*Editor’s Note: This story has been corrected with the correct name of the Natural Resources Defense Council.
SANTA FE, N.M. (KRQE) – New Mexico is on a path to a cleaner environment. It’s a priority legislators and the governor have been working towards for years. Now, lawmakers are debating one way to help: covering the cost of stripper well cleanup.
Stripper wells are oil and gas wells nearing the end of their life. House Bill 350, sponsored by a trio of Republican legislators, would give a tax credit to companies that install vapor recovery units on their stripper wells. These units help prevent the release of greenhouse gases.

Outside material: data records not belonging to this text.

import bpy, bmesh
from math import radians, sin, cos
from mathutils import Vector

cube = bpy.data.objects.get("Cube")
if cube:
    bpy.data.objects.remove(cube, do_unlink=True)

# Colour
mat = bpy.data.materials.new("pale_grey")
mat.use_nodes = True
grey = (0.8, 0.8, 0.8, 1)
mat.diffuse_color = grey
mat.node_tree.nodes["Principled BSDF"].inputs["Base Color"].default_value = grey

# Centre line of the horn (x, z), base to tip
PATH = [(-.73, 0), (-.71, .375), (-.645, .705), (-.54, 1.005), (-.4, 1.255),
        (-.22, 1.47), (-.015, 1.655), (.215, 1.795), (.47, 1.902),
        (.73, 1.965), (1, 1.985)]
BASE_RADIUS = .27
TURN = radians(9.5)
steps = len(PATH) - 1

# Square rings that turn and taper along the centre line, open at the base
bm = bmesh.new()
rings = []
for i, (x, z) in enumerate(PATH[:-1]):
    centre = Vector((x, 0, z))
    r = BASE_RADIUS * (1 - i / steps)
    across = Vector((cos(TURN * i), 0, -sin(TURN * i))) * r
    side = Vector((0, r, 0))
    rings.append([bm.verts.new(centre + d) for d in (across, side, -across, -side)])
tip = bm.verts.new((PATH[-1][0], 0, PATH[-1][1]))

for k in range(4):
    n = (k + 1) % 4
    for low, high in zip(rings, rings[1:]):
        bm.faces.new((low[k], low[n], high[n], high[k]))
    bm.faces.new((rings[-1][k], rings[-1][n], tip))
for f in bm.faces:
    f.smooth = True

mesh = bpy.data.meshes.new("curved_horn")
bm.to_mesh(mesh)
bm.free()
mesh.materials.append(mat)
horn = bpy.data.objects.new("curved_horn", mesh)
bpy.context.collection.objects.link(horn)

“The purpose of this bill is trying to address small operators, small stripper wells, giving them a tax credit of $12,000 to address emissions coming from stripper wells across New Mexico,” bill co-sponsor Rep. James G. Townsend (R-Chaves, Eddy & Otero) told the House Taxation and Revenue Committee on Wednesday, March 1.

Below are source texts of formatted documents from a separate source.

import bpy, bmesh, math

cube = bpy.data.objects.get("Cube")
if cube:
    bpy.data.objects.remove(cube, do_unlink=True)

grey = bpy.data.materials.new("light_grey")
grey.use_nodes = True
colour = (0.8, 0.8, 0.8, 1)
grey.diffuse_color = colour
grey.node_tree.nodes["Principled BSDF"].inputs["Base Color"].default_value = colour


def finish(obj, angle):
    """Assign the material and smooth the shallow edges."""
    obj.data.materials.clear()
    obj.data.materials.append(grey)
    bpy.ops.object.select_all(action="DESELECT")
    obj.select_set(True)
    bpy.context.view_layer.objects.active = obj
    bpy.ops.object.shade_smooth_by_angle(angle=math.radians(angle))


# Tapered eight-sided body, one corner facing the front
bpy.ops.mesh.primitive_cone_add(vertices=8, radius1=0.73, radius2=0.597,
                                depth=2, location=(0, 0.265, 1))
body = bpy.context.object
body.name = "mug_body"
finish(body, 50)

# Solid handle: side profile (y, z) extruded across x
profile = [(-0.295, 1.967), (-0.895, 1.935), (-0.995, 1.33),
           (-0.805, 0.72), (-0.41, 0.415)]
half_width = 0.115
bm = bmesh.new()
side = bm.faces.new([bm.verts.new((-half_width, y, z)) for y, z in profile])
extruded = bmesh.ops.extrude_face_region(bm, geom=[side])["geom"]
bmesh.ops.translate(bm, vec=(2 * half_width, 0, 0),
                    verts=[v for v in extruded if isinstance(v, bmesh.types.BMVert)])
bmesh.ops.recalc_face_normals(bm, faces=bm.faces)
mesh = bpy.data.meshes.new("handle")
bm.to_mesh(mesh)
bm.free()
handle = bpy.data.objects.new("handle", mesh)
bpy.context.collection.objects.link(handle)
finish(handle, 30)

“About 15% of our state’s revenue comes from these small producing wells,” Townsend added. And if the state is going to spend money to improve the environment, this is a reasonable way to do that, Townsend said.

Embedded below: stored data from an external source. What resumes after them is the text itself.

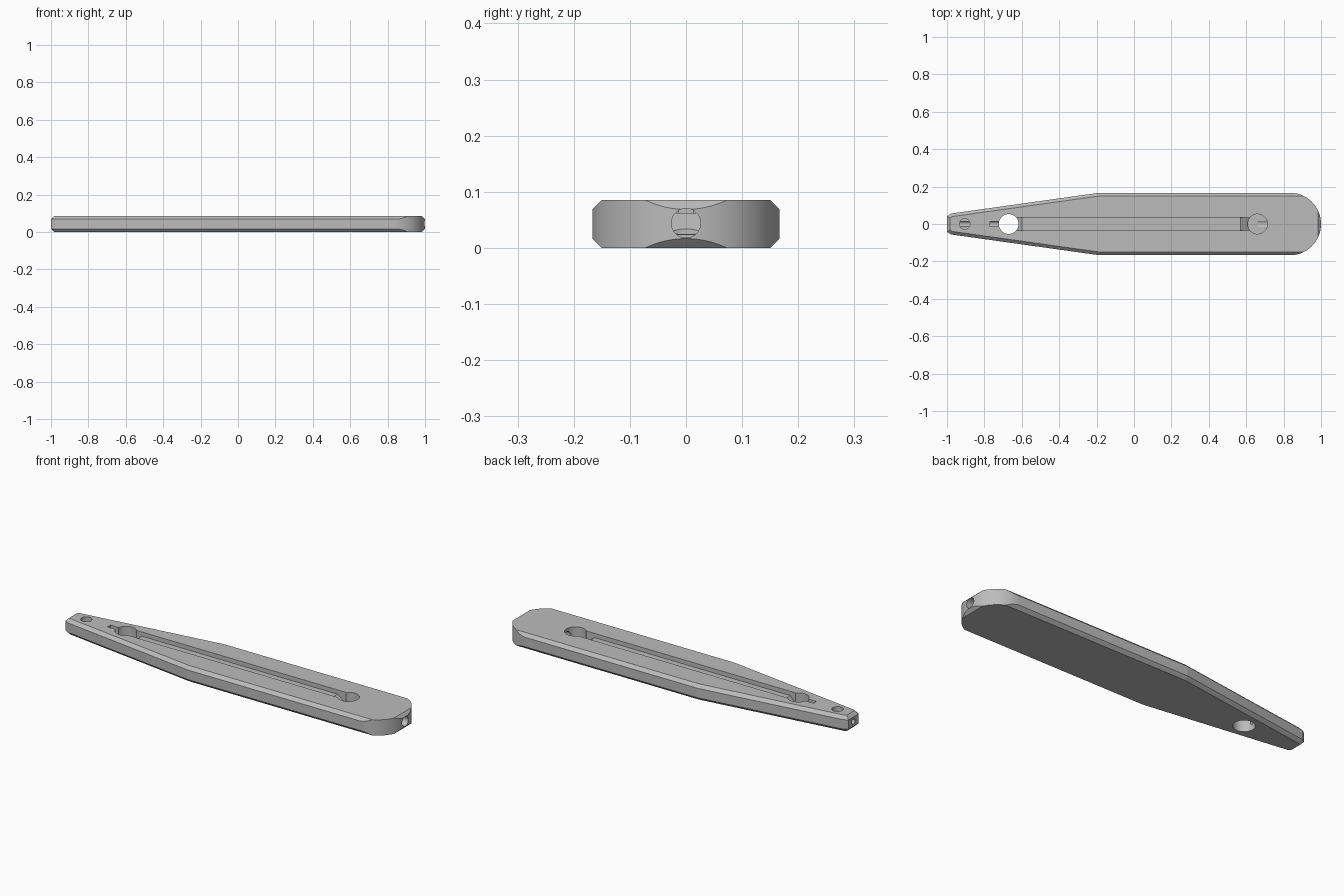
import bpy, bmesh, math
from mathutils import Matrix, Vector

if "Cube" in bpy.data.objects:
    bpy.data.objects.remove(bpy.data.objects["Cube"])

HEIGHT = 0.085
HALF = 0.167
AXIS_Z = 0.043

grey = bpy.data.materials.new("plain grey")
grey.use_nodes = True
colour = (0.5, 0.5, 0.5, 1)
grey.diffuse_color = colour
grey.node_tree.nodes["Principled BSDF"].inputs["Base Color"].default_value = colour


def prism(name, points, sweep, bevel=0):
    """Extrude a closed polygon of 3D points along a sweep vector."""
    bm = bmesh.new()
    base = bm.faces.new([bm.verts.new(p) for p in points])
    out = bmesh.ops.extrude_face_region(bm, geom=[base])
    bmesh.ops.translate(bm, vec=sweep,
                        verts=[v for v in out["geom"] if isinstance(v, bmesh.types.BMVert)])
    bmesh.ops.recalc_face_normals(bm, faces=bm.faces)
    if bevel:
        rims = [e for e in bm.edges if abs(e.verts[0].co.z - e.verts[1].co.z) < 1e-5]
        bmesh.ops.bevel(bm, geom=rims, offset=bevel, segments=1, affect='EDGES')
    return finish(name, bm)


def cylinder(name, start, end, radius):
    """Cylinder running between two points."""
    a, b = Vector(start), Vector(end)
    turn = (b - a).to_track_quat('Z', 'Y').to_matrix().to_4x4()
    bm = bmesh.new()
    bmesh.ops.create_cone(bm, cap_ends=True, segments=96, radius1=radius, radius2=radius,
                          depth=(b - a).length, matrix=Matrix.Translation((a + b) / 2) @ turn)
    return finish(name, bm)


def finish(name, bm):
    mesh = bpy.data.meshes.new(name)
    bm.to_mesh(mesh)
    bm.free()
    mesh.materials.append(grey)
    obj = bpy.data.objects.new(name, mesh)
    bpy.context.collection.objects.link(obj)
    return obj


def combine(target, tool, operation):
    """Apply a boolean and remove the helper."""
    tool.hide_render = True
    mod = target.modifiers.new("cut", 'BOOLEAN')
    mod.operation, mod.solver, mod.object = operation, 'EXACT', tool
    bpy.ops.object.select_all(action='DESELECT')
    bpy.context.view_layer.objects.active = target
    target.select_set(True)
    bpy.ops.object.modifier_apply(modifier=mod.name)
    bpy.data.objects.remove(tool)


# Tapered bar with chamfered top and bottom rims
side = [(1.0005, HALF), (-0.185, HALF), (-0.978, 0.056), (-1, 0.042)]
outline = side + [(x, -y) for x, y in reversed(side)]
body = prism("handle_body", [(x, y, 0) for x, y in outline], (0, 0, HEIGHT), 0.017)

# Round off the wide end
radius = HALF + 0.0005
arc = [(1 - radius + radius * math.cos(a), radius * math.sin(a))
       for a in (math.radians(-90 + 180 * i / 60) for i in range(61))]
rounder = prism("end_rounder", [(x, y, -0.1) for x, y in arc + [(-1.2, radius), (-1.2, -radius)]],
                (0, 0, 0.3))
combine(body, rounder, 'INTERSECT')

# Long shallow groove with ramps down to the round pockets
groove = [(-0.67, 0.12), (0.66, 0.12), (0.66, 0.024), (0.62, 0.024), (0.57, 0.062),
          (-0.60, 0.062), (-0.625, 0.03), (-0.67, 0.03)]
cutters = [
    prism("groove_cutter", [(x, -0.035, z) for x, z in groove], (0, 0.07, 0)),
    cylinder("through_hole_cutter", (-0.67, 0, -0.1), (-0.67, 0, 0.2), 0.053),
    cylinder("pocket_cutter", (0.66, 0, 0.0245), (0.66, 0, 0.2), 0.053),
    cylinder("end_bore_cutter", (0.66, 0, AXIS_Z + 0.001), (1.1, 0, AXIS_Z + 0.001), 0.026),
    cylinder("tip_pocket_cutter", (-0.905, 0, 0.04), (-0.905, 0, 0.2), 0.028),
    cylinder("tip_bore_cutter", (-1.1, 0, AXIS_Z), (-0.66, 0, AXIS_Z), 0.014),
    prism("short_slot_cutter", [(x, -0.0125, z) for x, z in
          [(-0.77, AXIS_Z), (-0.66, AXIS_Z), (-0.66, 0.12), (-0.77, 0.12)]], (0, 0.025, 0)),
]
for cutter in cutters:
    combine(body, cutter, 'DIFFERENCE')

bpy.ops.object.shade_smooth_by_angle(angle=math.radians(5))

But several lobbyists spoke against the bill. “The bill suggests that taxpayers should pay for the compliance of an industry that has [created] and continues to create hazardous waste,” said Charles Goodmacher, representing Natural Resources Defense Council. “It’s not fair to taxpayers.”
Rep. Jason C. Harper (R-Rio Rancho) defended the bill, saying that the bill is well put together. Harper then criticized environmental advocates: “Their number one mission is not the environment. It’s to destroy the oil and gas industry.” He noted that the legislature gives tax credits to renewable energy, so why not oil?
Not all lawmakers were on board with the idea though; some expressed concern that a tax credit would only prolong the state’s reliance on oil and slow the transition to renewable energy.
Following the debate, the committee ultimately decided to table the bill. That doesn’t mean the idea can’t be revived, but it does mean the chance of the bill becoming law any time soon is small.